Then, the horrific punchline of opening the casket, doing a double-take, and checking the funeral program. There’s no level that this joke doesn’t work on, simultaneously sabotaging and amplifying every one of “Free Churro’s” preceding 24 minutes. None of BoJack’s resentments got answered, no completion of the grieving process or the “Fuck you, mom!” he’d stored up for his entire life. Only a group of stunned gecko mourners who didn’t dare to interrupt him, whom he was too self-centered to realize before that point couldn’t possibly be there for his mother. It’s the darkest of codas to an episode that’s already a dark coda, a move that only further proves that in terms of subverting expectations and pushing the envelope, nothing on television can touch BoJack Horseman.
- Achievement in Voice Acting: Give Will Arnett an Emmy, please and thank you.
- Thumbs up to Jesse Novak for that organ version of the BoJack theme song.

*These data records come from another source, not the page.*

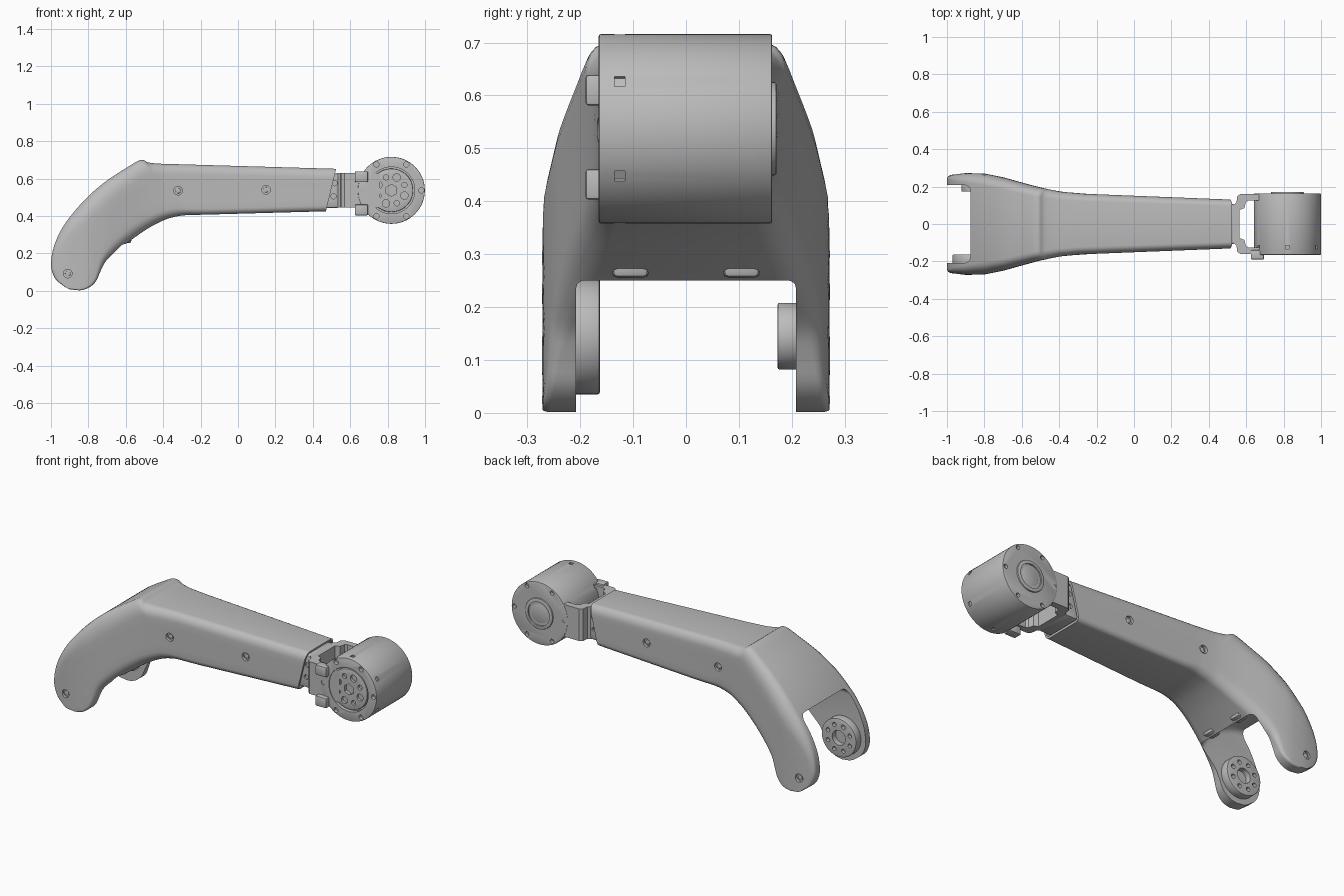
import bpy, bmesh
from math import radians, sin, cos, pi
from mathutils import Matrix, Vector

cube = bpy.data.objects.get("Cube")
if cube:
    bpy.data.objects.remove(cube)

grey = bpy.data.materials.new("satin_grey")
grey.use_nodes = True
grey.diffuse_color = (0.5, 0.5, 0.5, 1)
bsdf = grey.node_tree.nodes["Principled BSDF"]
bsdf.inputs["Base Color"].default_value = (0.5, 0.5, 0.5, 1)
bsdf.inputs["Roughness"].default_value = 0.5


def finish(name, bm):
    bmesh.ops.recalc_face_normals(bm, faces=bm.faces)
    mesh = bpy.data.meshes.new(name)
    bm.to_mesh(mesh)
    bm.free()
    obj = bpy.data.objects.new(name, mesh)
    bpy.context.collection.objects.link(obj)
    mesh.materials.append(grey)
    return obj


def add_cyl(bm, x, z, r, y0, y1, seg=24):
    m = Matrix.Translation((x, (y0 + y1) / 2, z)) @ Matrix.Rotation(pi / 2, 4, 'X')
    return bmesh.ops.create_cone(bm, cap_ends=True, segments=seg, radius1=r, radius2=r,
                                 depth=abs(y1 - y0), matrix=m)


def add_box(bm, centre, size, turn=0):
    m = Matrix.Translation(centre) @ Matrix.Rotation(turn, 4, 'Y') @ Matrix.Diagonal((*size, 1))
    bmesh.ops.create_cube(bm, size=1, matrix=m)


def bevel_all(bm, width, seg=2, angle=0.6):
    edges = [e for e in bm.edges if e.is_manifold and e.calc_face_angle() > angle]
    bmesh.ops.bevel(bm, geom=edges, offset=width, segments=seg, affect='EDGES', profile=0.5)


def disc(name, x, z, r, y0, y1, bevel=0.004):
    bm = bmesh.new()
    add_cyl(bm, x, z, r, y0, y1, 64)
    bevel_all(bm, bevel)
    return finish(name, bm)


def box(name, centre, size, bevel=0.006):
    bm = bmesh.new()
    add_box(bm, centre, size)
    bevel_all(bm, bevel)
    return finish(name, bm)


def cut(obj, bm):
    # Subtract a temporary cutter and bake the result
    cutter = finish("cutter", bm)
    cutter.hide_render = True
    mod = obj.modifiers.new("cut", 'BOOLEAN')
    mod.operation, mod.solver, mod.object = 'DIFFERENCE', 'EXACT', cutter
    bpy.context.view_layer.update()
    done = obj.evaluated_get(bpy.context.evaluated_depsgraph_get())
    mesh = bpy.data.meshes.new_from_object(done)
    obj.modifiers.clear()
    obj.data = mesh
    bpy.data.objects.remove(cutter)


def ring(n, radius, x, z, start=0):
    return [(x + radius * cos(start + 2 * pi * i / n), z + radius * sin(start + 2 * pi * i / n))
            for i in range(n)]


# Body loft: upper x, upper z, lower x, lower z, corner radius
STATIONS = [Vector(s) for s in (
    (-.925, .02, -.90, .008, .012), (-.965, .05, -.85, .002, .014), (-.99, .09, -.80, .015, .016),
    (-1.0, .145, -.76, .05, .018), (-.985, .235, -.735, .105, .025), (-.94, .335, -.705, .16, .04),
    (-.87, .43, -.64, .22, .055), (-.79, .515, -.56, .28, .065), (-.70, .59, -.47, .34, .065),
    (-.60, .655, -.39, .38, .06), (-.52, .70, -.33, .397, .055), (-.48, .686, -.28, .404, .05),
    (-.41, .679, -.22, .406, .045), (-.30, .676, -.14, .408, .04), (.525, .652, .47, .425, .035))]
WIDTHS = [(-1, .26), (-.9, .272), (-.8, .27), (-.7, .25), (-.6, .222), (-.5, .195),
          (-.4, .174), (-.3, .163), (.53, .13)]


def half_width(x):
    for (xa, wa), (xb, wb) in zip(WIDTHS, WIDTHS[1:]):
        if x <= xb:
            return wa + (wb - wa) * max(0, (x - xa) / (xb - xa))
    return WIDTHS[-1][1]


def smooth_stations():
    out = [STATIONS[0]]
    for i in range(len(STATIONS) - 1):
        b, c = STATIONS[i], STATIONS[i + 1]
        if 0 < i < len(STATIONS) - 3:
            a, d = STATIONS[i - 1], STATIONS[i + 2]
            for t in (.25, .5, .75):
                out.append(.5 * (2 * b + (c - a) * t + (2 * a - 5 * b + 4 * c - d) * t ** 2
                                 + (3 * b - a - 3 * c + d) * t ** 3))
        out.append(c)
    return out


def section(s):
    top, low, r = Vector((s[0], 0, s[1])), Vector((s[2], 0, s[3])), s[4]
    length = (low - top).length
    rt, rb = min(1.5 * r, .45 * length), min(.9 * r, .45 * length)
    half = []
    for k in range(7):
        a = k / 6 * pi / 2
        half.append((rt * (1 - cos(a)), r * (1 - sin(a))))
    half += [(rt + (length - rt - rb) * k / 5, 0) for k in range(1, 5)]
    for k in range(7):
        a = k / 6 * pi / 2
        half.append((length - rb * (1 - sin(a)), r * (1 - cos(a)) * .8))
    pts = []
    for d, inset in half:
        p = top.lerp(low, d / length)
        p.y = half_width(p.x) - inset
        pts.append(p)
    return pts + [Vector((p.x, -p.y, p.z)) for p in reversed(pts)]


bm = bmesh.new()
rows = [[bm.verts.new(p) for p in section(s)] for s in smooth_stations()]
for r0, r1 in zip(rows, rows[1:]):
    for j in range(len(r0)):
        k = (j + 1) % len(r0)
        bm.faces.new((r0[j], r0[k], r1[k], r1[j]))
bm.faces.new(rows[0])
# Open socket at the narrow end
mouth = bm.faces.new(rows[-1])
bmesh.ops.recalc_face_normals(bm, faces=bm.faces)
bmesh.ops.inset_individual(bm, faces=[mouth], thickness=.012)
inner = bmesh.ops.extrude_discrete_faces(bm, faces=[mouth])["faces"][0]
bmesh.ops.translate(bm, verts=inner.verts, vec=(-.08, 0, 0))
arm = finish("arm_shell", bm)

# Fork opening, swept round the lower joint
JX, JZ = -.86, .145
bm = bmesh.new()
add_cyl(bm, JX, JZ, .28, -.208, .208, 96)
bevel_all(bm, .035, 4, 1.0)
cut(arm, bm)

# Screw recesses on both flanks
bm = bmesh.new()
SCREWS = [(-.32, .535), (.15, .54), (-.91, .092)]
for x, z in SCREWS:
    for side in (-1, 1):
        add_cyl(bm, x, z, .023, side * (half_width(x) - .015), side * .3)
cut(arm, bm)
for i, (x, z) in enumerate(SCREWS):
    for side in (-1, 1):
        w = half_width(x)
        disc(f"flank_screw_{i}_{side}", x, z, .014, side * (w - .02), side * (w - .008), .002)

# Joint bosses inside the fork
front_boss = disc("front_joint_boss", JX, JZ, .11, -.22, -.163)
bm = bmesh.new()
add_cyl(bm, JX, JZ, .042, -.195, -.1, 32)
for x, z in ring(8, .075, JX, JZ, pi / 8):
    add_cyl(bm, x, z, .012, -.185, -.1, 16)
cut(front_boss, bm)
back_boss = disc("back_joint_boss", JX, JZ, .063, .173, .22)
bm = bmesh.new()
add_cyl(bm, JX, JZ, .035, .1, .2, 32)
cut(back_boss, bm)
# Ribs under the web
for side in (-1, 1):
    box(f"web_rib_{side}", (-.60, side * .105, .285), (.06, .07, .06), .012)

# Bracket: root block in the socket and a C-shaped yoke
root = box("bracket_root", (.475, 0, .535), (.13, .215, .185), .012)
bm = bmesh.new()
for z in (.575, .505):
    for side in (-1, 1):
        add_cyl(bm, .47 + z * .08, z, .014, side * .095, side * .2, 16)
cut(root, bm)
outer = [(.53, .1), (.548, .115), (.552, .148), (.57, .161), (.76, .161)]
inside = [(.76, .125), (.61, .125), (.597, .115), (.59, .085), (.565, .075)]
path = outer + inside
path += [(x, -y) for x, y in reversed(path)]
bm = bmesh.new()
base = bm.faces.new([bm.verts.new((x, y, .445)) for x, y in path])
top = bmesh.ops.extrude_face_region(bm, geom=[base])["geom"]
bmesh.ops.translate(bm, verts=[v for v in top if isinstance(v, bmesh.types.BMVert)], vec=(0, 0, .185))
finish("bracket_yoke", bm)
for z in (.432, .61):
    box(f"clamp_tab_{z}", (.66, -.165, z), (.07, .05, .058))

# Motor housing with bolt holes, front recess and rim slots
MX, MZ = .82, .537
motor = disc("motor_housing", MX, MZ, .179, -.165, .163)
bm = bmesh.new()
add_cyl(bm, MX, MZ, .125, -.2, -.14, 64)
for x, z in ring(6, .16, MX, MZ):
    add_cyl(bm, x, z, .014, -.2, -.145, 16)
    add_cyl(bm, x, z, .012, .145, .2, 16)
for i in range(6):
    a = radians(30 + 60 * i)
    add_box(bm, (MX + .18 * cos(a), -.125, MZ + .18 * sin(a)), (.02, .02, .022), -a)
cut(motor, bm)

hub = disc("motor_hub", MX, MZ, .116, -.16, -.13)
bm = bmesh.new()
add_cyl(bm, MX, MZ, .032, -.2, -.142, 6)
for i, (x, z) in enumerate(ring(8, .075, MX, MZ, pi / 8)):
    add_cyl(bm, x, z, .02 if i % 2 else .014, -.2, -.145, 16)
cut(hub, bm)

cap = disc("motor_back_cap", MX, MZ, .088, .14, .171)
bm = bmesh.new()
add_cyl(bm, MX, MZ, .068, .155, .2, 48)
cut(cap, bm)
disc("motor_back_plug", MX, MZ, .055, .15, .164)

# Smooth shading with crisp edges
bpy.ops.object.select_all(action='DESELECT')
for obj in bpy.context.collection.objects:
    if obj.type == 'MESH' and grey.name in obj.data.materials:
        obj.select_set(True)
        bpy.context.view_layer.objects.active = obj
bpy.ops.object.shade_smooth_by_angle(angle=radians(32))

- The cold open sets the tone for BoJack’s abandonment—and for the Will Arnett one-man showcase—as we borrow a flashback from BoJack’s awful childhood glimpsed in “Downer Ending” and expand it to Butterscotch pulling a “Brother From Another Planet” by abandoning his son after a soccer game. So much emphasis was spent on Bea’s corrosion, but it’s clear in between griping about his wife and his lost progress in writing (“I had this one really interesting sentence that kept going for pages”) how much damage Butterscotch wrought as well.
- BoJack throws back some of those pain pills he was prescribed last week and washes them down with his ever-present flask. He’s supposed to take them in the morning, but as “Planned Obsolescence” told us, endless night shoots mean he’s losing a grip on when morning is. I’m sure this won’t come back to cause any problems.
- The mention of Butterscotch’s novel, which we saw in Bea’s possessions in “What Time Is It Right Now,” is an opportunity for an addendum to that review. Thanks to BoJack’s Hidden Jokes for pointing out that the cover The Horse That Couldn’t Be Broken is a clear reference to Ralph Ellison’s Invisible Man. And given that BoJack admitted to never reading the book, Bob-Waksberg maintains its future plot potential.
- “One time she smoked an entire cigarette in one long inhale! I watched her do it. Truly a remarkable woman.”
- “She was really good at dispensing life lessons that always seemed to come back around to everything being my fault.”
- “Only my mother would be lousy enough to swipe me with a moment of connection on your way out.”
- “The last thing that my stupid brain could come up with before I died was was ‘Won’t they be sorry.’ Cool thought, brain.”
- “But I guess it’s good to know. It’s good to know that there is no one looking out for me. That there never was, and there never will be. It is good to know I am the only one I can depend on. It’s good that I know that. So it’s good my mother’s dead.”
- Today in Hollywoo signs: ICU.